I remember the look of confusion and frustration on his face as he said “Of course I'm all right! I told you I would be right back. What’s the matter?”

He wanted to share with us the joy he got from being in the woods and working with his hands. We wanted to live in Narnia. This is not to say we didn’t appreciate being with our dad, we just didn’t appreciate it the way he did. 

This is something I would not have understood before the boys. Before the boys, whenever I heard  the question “why aren’t more men practicing yoga?” my reaction was “Who cares? If they’re too dumb to see how great yoga is, then forget them!” 

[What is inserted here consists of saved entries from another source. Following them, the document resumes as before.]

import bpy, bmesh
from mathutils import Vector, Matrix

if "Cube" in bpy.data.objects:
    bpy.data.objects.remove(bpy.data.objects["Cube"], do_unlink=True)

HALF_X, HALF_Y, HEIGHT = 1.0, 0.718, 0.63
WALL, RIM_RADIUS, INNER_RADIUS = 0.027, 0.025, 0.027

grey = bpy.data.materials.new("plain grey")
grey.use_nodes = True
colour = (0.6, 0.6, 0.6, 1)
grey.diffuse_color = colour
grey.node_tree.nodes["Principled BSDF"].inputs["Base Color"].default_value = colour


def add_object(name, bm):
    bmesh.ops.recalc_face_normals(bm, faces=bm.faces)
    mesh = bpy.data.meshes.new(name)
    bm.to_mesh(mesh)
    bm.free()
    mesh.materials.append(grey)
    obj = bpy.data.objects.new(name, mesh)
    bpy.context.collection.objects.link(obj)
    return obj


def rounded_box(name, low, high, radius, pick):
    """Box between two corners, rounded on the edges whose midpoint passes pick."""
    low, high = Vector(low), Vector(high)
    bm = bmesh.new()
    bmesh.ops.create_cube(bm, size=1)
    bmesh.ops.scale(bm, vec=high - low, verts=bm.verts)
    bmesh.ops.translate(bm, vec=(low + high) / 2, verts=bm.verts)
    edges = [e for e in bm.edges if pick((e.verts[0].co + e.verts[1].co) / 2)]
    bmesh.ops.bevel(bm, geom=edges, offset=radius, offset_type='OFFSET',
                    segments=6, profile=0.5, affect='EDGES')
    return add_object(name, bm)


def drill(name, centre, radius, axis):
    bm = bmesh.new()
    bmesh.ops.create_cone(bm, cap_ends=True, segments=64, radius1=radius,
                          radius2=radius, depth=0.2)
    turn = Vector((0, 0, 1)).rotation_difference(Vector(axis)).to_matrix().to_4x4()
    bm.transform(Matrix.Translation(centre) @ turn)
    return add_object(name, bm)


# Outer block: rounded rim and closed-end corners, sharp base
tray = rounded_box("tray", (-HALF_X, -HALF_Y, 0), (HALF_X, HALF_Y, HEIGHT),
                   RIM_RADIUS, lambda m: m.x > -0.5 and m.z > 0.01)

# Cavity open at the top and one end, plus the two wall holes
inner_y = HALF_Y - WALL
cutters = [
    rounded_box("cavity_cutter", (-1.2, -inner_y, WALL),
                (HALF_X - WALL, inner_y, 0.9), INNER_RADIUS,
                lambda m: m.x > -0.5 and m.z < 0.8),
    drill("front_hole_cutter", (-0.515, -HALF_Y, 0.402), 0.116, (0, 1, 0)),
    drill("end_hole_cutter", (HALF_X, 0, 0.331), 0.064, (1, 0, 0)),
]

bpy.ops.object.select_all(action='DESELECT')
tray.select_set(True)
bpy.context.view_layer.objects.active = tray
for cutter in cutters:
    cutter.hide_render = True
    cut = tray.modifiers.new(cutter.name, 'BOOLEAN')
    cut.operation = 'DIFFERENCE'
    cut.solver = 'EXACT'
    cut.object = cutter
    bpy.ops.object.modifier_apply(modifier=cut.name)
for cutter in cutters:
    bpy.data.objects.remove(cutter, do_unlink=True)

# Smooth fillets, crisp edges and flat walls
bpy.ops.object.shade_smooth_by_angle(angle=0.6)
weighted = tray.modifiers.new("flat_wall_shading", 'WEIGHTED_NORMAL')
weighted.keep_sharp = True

But now I get why men don’t like to practice yoga. Many of my teacher trainees use their husbands and boyfriends to practice teaching and most of then will report back that their significant other is doing it simply to please her. He isn’t really into it. Sometimes the guy will be outright belligerent and pick a fight with her, telling her things like “will you just tell me what it is I am supposed to be doing? What am I trying to achieve here?” When my students come back with these reports the general consensus is that the men are being pig-headed and need to just learn how to “let go” of that need to achieve. If they’d only just keep practicing, they'd eventually get it. 

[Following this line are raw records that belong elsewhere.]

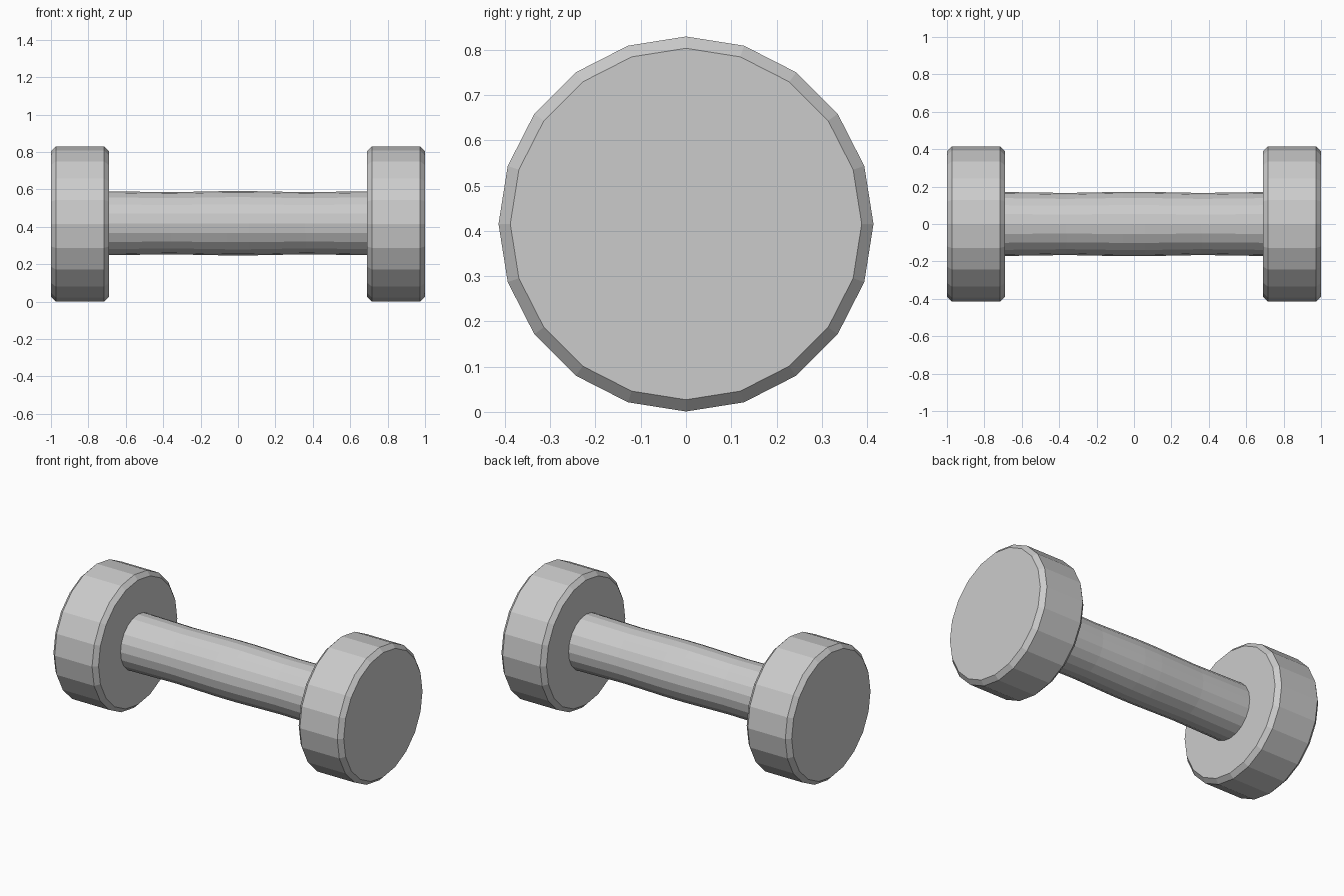
import bpy, math

if "Cube" in bpy.data.objects:
    bpy.data.objects.remove(bpy.data.objects["Cube"])

SIDES = 20
AXIS_Z = 0.415

grey = bpy.data.materials.new("plain grey")
grey.diffuse_color = (0.6, 0.6, 0.6, 1)
grey.use_nodes = True
grey.node_tree.nodes["Principled BSDF"].inputs["Base Color"].default_value = grey.diffuse_color


def lathe_x(name, profile, z):
    """Turn an (x, radius) profile around the x axis, with flat end caps."""
    verts, faces = [], []
    for x, r in profile:
        for i in range(SIDES):
            a = 2 * math.pi * i / SIDES
            verts.append((x, r * math.sin(a), z + r * math.cos(a)))
    for k in range(len(profile) - 1):
        for i in range(SIDES):
            j = (i + 1) % SIDES
            a, b = k * SIDES, (k + 1) * SIDES
            faces.append((a + i, a + j, b + j, b + i)[::-1])
    faces.append(tuple(range(SIDES)))
    last = (len(profile) - 1) * SIDES
    faces.append(tuple(last + i for i in reversed(range(SIDES))))
    mesh = bpy.data.meshes.new(name)
    mesh.from_pydata(verts, [], [f[::-1] for f in faces])
    mesh.materials.append(grey)
    mesh.update()
    obj = bpy.data.objects.new(name, mesh)
    bpy.context.collection.objects.link(obj)
    # consistent outward normals
    import bmesh
    bm = bmesh.new()
    bm.from_mesh(mesh)
    bmesh.ops.recalc_face_normals(bm, faces=bm.faces)
    bm.to_mesh(mesh)
    bm.free()
    return obj


# chamfered end weights
R, C = 0.414, 0.026
for name, x0, x1 in (("left_weight", -1.0, -0.69), ("right_weight", 0.69, 1.0)):
    lathe_x(name, [(x0, R - C), (x0 + C, R), (x1 - C, R), (x1, R - C)], AXIS_Z)

# grip bar, slightly swollen at the middle and the ends
lathe_x("handle", [(-0.7, 0.171), (-0.36, 0.166), (-0.06, 0.172),
                   (0.06, 0.172), (0.36, 0.166), (0.7, 0.171)], 0.419)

I don’t agree. I think the teacher is being pig-headed. Men may not want to practice the way women do, but they don’t need to get over themselves. The teacher does. One of my students said her husband wanted direction. He wanted to know what he was working for. To her that flies in the face of everything she values about her practice and she didn’t want to give him what he needs. Consequently, he doesn’t want to practice. He thinks yoga is for girls.

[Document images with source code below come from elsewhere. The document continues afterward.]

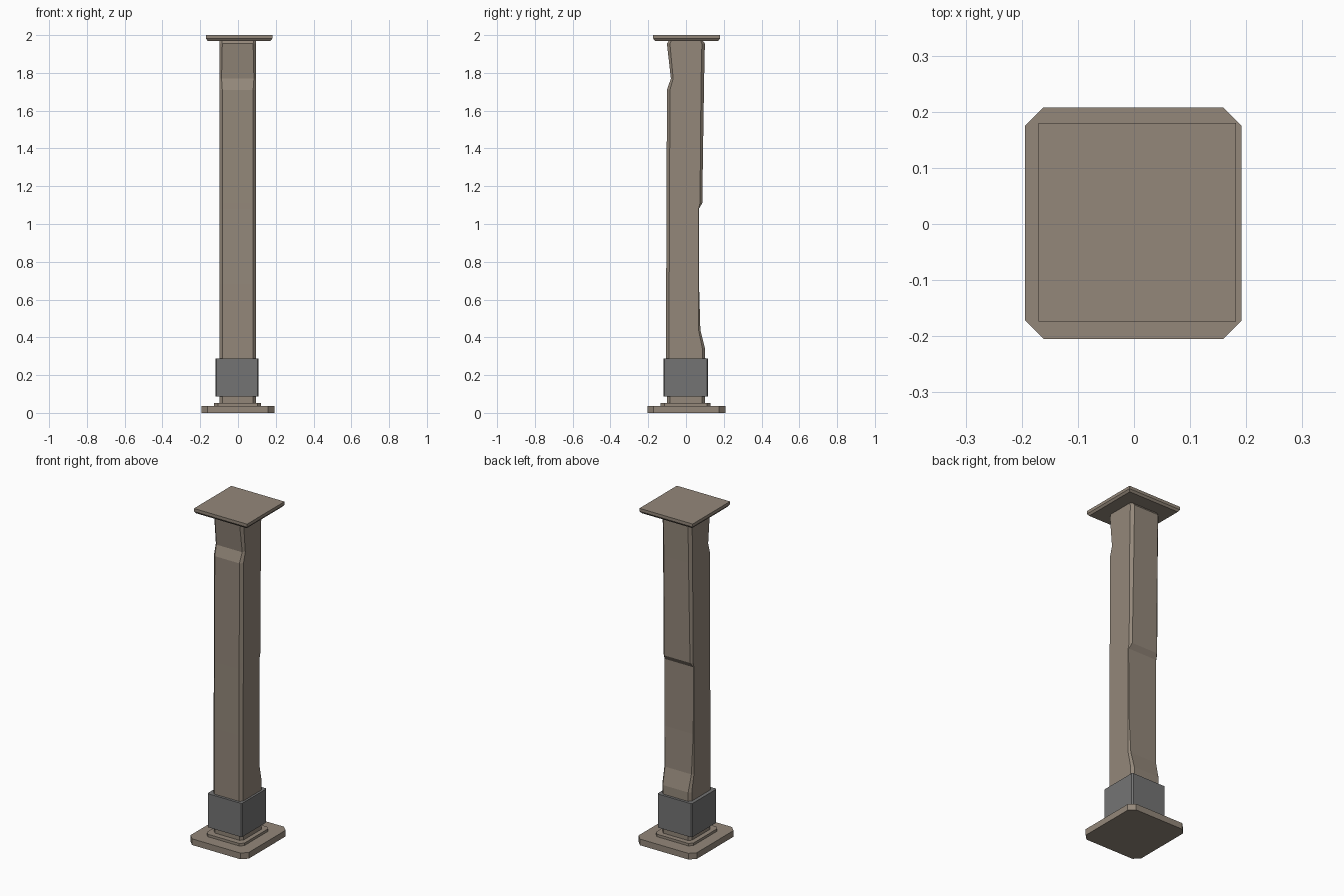
import bpy, bmesh

if "Cube" in bpy.data.objects:
    bpy.data.objects.remove(bpy.data.objects["Cube"])


def material(name, rgb):
    m = bpy.data.materials.new(name)
    m.diffuse_color = (*rgb, 1)
    m.use_nodes = True
    m.node_tree.nodes["Principled BSDF"].inputs["Base Color"].default_value = m.diffuse_color
    return m


stone = material("weathered_brown", (0.295, 0.245, 0.195))
metal = material("dark_grey_metal", (0.175, 0.175, 0.175))


def ring(x0, x1, y0, y1, cf, cb):
    """Chamfered rectangle: cf / cb are the front and back corner cuts."""
    return [(x0 + cf, y0), (x1 - cf, y0), (x1, y0 + cf), (x1, y1 - cb),
            (x1 - cb, y1), (x0 + cb, y1), (x0, y1 - cb), (x0, y0 + cf)]


def loft(name, levels, mat):
    """Join (z, ring) levels into a closed flat-shaded solid."""
    bm = bmesh.new()
    loops = [[bm.verts.new((x, y, z)) for x, y in pts] for z, pts in levels]
    for a, b in zip(loops, loops[1:]):
        for i in range(len(a)):
            j = (i + 1) % len(a)
            bm.faces.new((a[i], a[j], b[j], b[i]))
    bm.faces.new(loops[0][::-1])
    bm.faces.new(loops[-1])
    bmesh.ops.recalc_face_normals(bm, faces=bm.faces)
    me = bpy.data.meshes.new(name)
    bm.to_mesh(me)
    bm.free()
    me.materials.append(mat)
    ob = bpy.data.objects.new(name, me)
    bpy.context.collection.objects.link(ob)
    return ob


def slab(name, z0, z1, box, c, mat):
    return loft(name, [(z, ring(*box, c, c)) for z in (z0, z1)], mat)


# stepped foot
slab("base_plate", 0, 0.037, (-0.194, 0.192, -0.205, 0.208), 0.033, stone)
slab("base_step", 0.037, 0.052, (-0.126, 0.122, -0.134, 0.130), 0.02, stone)

# worn shaft: z, front y, back y, front chamfer, back chamfer
worn = [
    (0.05, -0.100, 0.100, 0.016, 0.016),
    (0.285, -0.105, 0.102, 0.016, 0.016),
    (0.34, -0.105, 0.101, 0.016, 0.014),
    (0.44, -0.105, 0.076, 0.016, 0.010),
    (0.68, -0.105, 0.069, 0.016, 0.003),
    (1.08, -0.103, 0.068, 0.016, 0.002),
    (1.11, -0.103, 0.086, 0.016, 0.012),
    (1.71, -0.101, 0.095, 0.016, 0.016),
    (1.77, -0.080, 0.096, 0.012, 0.016),
    (1.955, -0.101, 0.100, 0.016, 0.016),
    (1.972, -0.089, 0.088, 0.012, 0.012),
]
loft("shaft", [(z, ring(-0.099, 0.096, f, b, cf, cb))
               for z, f, b, cf, cb in worn], stone)

# metal collar
slab("collar", 0.086, 0.287, (-0.120, 0.109, -0.120, 0.117), 0.006, metal)

# cap plate with bevelled underside
cap = []
for z, inset in ((1.97, 0.009), (1.982, 0), (2.0, 0)):
    cap.append((z, [(-0.17 + inset, -0.174 + inset), (0.182 - inset, -0.174 + inset),
                    (0.182 - inset, 0.180 - inset), (-0.17 + inset, 0.180 - inset)]))
loft("cap_plate", cap, stone)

So it begs the question, which is more important; your yoga or his?

It’s important to teach a class that suits the student, even if that student is a man who wants a rigorous, goal oriented one. The fact that someone has a different idea of what he wants out of his yoga is not good or bad, it simply is what it is. It’s the teacher’s job to find a way to make the yoga meet the yogi, not the other way around.   

Of course there are butchy girls and effeminate boys.  Not every girl wants to play with dolls and not every boy wants to build race tracks. But, if we don’t acknowledge that we’re not alike we miss out on seeing the great things about each other and maybe even miss out on meeting each other all together.

Instead of trying to make the other be like me, we need to accept that we are different and celebrate it. Do I think it’s totally nuts that my kid’s idea of a joke is to shove his face in my bum and blow a zerbert? Yes. It’s weird. No matter how much I love that kid, I am never gonna accept that as a joke.  

But hey, at least he’s house trained.

I mean potty trained.